Saved data entries:
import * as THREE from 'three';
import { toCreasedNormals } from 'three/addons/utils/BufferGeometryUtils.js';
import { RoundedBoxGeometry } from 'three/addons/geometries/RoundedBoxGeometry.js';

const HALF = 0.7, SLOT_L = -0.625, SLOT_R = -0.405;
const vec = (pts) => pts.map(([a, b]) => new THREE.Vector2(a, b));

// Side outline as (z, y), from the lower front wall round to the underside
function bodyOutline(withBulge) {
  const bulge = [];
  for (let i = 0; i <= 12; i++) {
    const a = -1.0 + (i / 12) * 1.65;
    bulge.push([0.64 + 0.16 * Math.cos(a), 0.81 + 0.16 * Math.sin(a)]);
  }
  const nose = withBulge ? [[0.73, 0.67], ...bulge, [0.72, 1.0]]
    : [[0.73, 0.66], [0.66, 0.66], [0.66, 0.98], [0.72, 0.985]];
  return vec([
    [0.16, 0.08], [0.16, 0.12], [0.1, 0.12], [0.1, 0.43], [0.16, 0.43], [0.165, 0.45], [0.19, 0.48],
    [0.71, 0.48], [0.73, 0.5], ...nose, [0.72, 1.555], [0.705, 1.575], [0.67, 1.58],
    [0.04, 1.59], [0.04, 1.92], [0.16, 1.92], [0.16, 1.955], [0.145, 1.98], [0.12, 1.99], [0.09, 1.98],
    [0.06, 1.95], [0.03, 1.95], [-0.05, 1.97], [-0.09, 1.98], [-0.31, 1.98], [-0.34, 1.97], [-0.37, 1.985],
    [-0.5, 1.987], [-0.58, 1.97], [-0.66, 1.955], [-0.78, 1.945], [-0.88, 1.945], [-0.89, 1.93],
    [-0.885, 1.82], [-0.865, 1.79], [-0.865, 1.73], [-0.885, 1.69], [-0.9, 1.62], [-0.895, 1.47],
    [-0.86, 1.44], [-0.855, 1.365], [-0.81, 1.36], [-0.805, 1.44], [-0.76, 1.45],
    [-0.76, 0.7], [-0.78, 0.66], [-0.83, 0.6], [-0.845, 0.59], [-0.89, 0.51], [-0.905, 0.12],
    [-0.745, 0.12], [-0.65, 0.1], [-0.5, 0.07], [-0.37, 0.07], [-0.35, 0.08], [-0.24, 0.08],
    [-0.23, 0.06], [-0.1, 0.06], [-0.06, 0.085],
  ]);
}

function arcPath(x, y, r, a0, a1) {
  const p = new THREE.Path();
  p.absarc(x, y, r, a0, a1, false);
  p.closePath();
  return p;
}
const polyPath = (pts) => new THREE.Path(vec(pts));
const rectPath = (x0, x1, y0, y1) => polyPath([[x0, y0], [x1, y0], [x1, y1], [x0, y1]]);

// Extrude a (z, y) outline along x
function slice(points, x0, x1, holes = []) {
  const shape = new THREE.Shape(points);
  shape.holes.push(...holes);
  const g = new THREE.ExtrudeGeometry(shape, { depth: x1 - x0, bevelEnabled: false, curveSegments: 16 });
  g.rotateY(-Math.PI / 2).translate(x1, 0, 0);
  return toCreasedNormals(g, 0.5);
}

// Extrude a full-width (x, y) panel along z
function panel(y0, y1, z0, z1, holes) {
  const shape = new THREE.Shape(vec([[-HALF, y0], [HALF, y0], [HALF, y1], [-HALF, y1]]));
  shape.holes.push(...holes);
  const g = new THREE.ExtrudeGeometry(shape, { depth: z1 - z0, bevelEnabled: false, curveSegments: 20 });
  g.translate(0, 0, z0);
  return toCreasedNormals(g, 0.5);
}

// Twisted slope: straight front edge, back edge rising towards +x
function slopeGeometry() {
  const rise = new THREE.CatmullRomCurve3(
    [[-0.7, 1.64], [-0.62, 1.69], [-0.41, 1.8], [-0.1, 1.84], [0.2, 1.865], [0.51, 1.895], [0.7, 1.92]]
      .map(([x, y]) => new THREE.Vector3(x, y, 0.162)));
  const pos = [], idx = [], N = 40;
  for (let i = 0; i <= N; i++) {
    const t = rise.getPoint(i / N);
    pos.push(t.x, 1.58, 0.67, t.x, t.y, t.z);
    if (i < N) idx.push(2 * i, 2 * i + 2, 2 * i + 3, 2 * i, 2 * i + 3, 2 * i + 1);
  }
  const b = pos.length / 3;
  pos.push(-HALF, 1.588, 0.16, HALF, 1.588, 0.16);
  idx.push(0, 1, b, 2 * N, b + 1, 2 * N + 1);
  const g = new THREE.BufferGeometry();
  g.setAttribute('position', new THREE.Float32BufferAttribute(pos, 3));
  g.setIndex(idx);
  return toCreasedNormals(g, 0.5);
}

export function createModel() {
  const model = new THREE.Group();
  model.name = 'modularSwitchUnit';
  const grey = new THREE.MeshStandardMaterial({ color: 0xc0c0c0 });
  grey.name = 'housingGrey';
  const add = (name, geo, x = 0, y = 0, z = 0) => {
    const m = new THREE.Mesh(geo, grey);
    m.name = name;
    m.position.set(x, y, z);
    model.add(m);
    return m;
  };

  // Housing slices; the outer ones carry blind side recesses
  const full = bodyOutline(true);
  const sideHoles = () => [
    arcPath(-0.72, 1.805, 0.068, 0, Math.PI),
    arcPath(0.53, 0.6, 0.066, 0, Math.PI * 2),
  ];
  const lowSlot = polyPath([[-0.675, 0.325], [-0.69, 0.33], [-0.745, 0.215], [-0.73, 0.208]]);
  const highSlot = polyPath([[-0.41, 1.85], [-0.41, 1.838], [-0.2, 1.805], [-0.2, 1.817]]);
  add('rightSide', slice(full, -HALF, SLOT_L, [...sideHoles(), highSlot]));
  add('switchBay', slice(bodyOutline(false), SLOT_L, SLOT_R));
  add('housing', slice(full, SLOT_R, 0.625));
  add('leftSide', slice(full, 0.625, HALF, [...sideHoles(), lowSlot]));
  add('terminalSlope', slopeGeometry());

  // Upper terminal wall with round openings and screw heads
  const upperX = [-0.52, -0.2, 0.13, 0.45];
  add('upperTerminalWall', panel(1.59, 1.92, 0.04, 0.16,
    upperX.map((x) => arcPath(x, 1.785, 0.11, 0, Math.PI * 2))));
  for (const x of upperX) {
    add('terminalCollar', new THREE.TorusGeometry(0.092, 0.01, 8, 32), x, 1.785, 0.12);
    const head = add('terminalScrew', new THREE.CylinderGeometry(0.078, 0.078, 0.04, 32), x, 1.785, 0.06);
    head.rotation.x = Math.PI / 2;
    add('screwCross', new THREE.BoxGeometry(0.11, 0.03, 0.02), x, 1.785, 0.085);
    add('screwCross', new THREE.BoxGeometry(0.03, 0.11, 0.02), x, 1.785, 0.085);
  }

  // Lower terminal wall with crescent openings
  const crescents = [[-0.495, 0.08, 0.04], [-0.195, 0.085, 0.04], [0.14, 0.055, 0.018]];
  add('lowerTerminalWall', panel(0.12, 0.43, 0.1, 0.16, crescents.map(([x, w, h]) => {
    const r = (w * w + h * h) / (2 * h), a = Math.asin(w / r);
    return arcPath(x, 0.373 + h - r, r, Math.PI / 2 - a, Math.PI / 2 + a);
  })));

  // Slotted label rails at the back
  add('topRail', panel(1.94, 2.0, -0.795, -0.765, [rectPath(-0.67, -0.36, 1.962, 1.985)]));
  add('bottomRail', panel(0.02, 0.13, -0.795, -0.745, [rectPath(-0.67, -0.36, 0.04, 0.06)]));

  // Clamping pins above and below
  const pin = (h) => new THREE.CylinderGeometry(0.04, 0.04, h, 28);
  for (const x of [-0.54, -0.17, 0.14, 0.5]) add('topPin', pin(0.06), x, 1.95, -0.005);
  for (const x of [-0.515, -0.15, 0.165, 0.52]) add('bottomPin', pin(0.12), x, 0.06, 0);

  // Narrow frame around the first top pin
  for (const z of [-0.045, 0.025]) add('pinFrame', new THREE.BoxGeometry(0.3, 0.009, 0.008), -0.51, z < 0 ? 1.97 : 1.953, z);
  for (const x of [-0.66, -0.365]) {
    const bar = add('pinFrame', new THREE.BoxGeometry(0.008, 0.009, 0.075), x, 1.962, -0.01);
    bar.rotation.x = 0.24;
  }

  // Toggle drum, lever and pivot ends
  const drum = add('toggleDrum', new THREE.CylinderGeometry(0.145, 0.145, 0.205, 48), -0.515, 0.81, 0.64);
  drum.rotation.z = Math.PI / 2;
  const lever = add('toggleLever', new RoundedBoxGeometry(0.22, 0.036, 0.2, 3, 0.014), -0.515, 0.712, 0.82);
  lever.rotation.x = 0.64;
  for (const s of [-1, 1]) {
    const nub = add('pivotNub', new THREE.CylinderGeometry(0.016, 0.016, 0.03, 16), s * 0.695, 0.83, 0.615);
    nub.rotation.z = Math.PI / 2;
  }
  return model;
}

Task goal: Print exactly the lines above, between the one holding "SLOT_L, [...sideHoles(), highSlot]));" and the one holding "x, 1.785, 0.12);", inclusive, and nothing besides.

Task solution:
  add('rightSide', slice(full, -HALF, SLOT_L, [...sideHoles(), highSlot]));
  add('switchBay', slice(bodyOutline(false), SLOT_L, SLOT_R));
  add('housing', slice(full, SLOT_R, 0.625));
  add('leftSide', slice(full, 0.625, HALF, [...sideHoles(), lowSlot]));
  add('terminalSlope', slopeGeometry());

  // Upper terminal wall with round openings and screw heads
  const upperX = [-0.52, -0.2, 0.13, 0.45];
  add('upperTerminalWall', panel(1.59, 1.92, 0.04, 0.16,
    upperX.map((x) => arcPath(x, 1.785, 0.11, 0, Math.PI * 2))));
  for (const x of upperX) {
    add('terminalCollar', new THREE.TorusGeometry(0.092, 0.01, 8, 32), x, 1.785, 0.12);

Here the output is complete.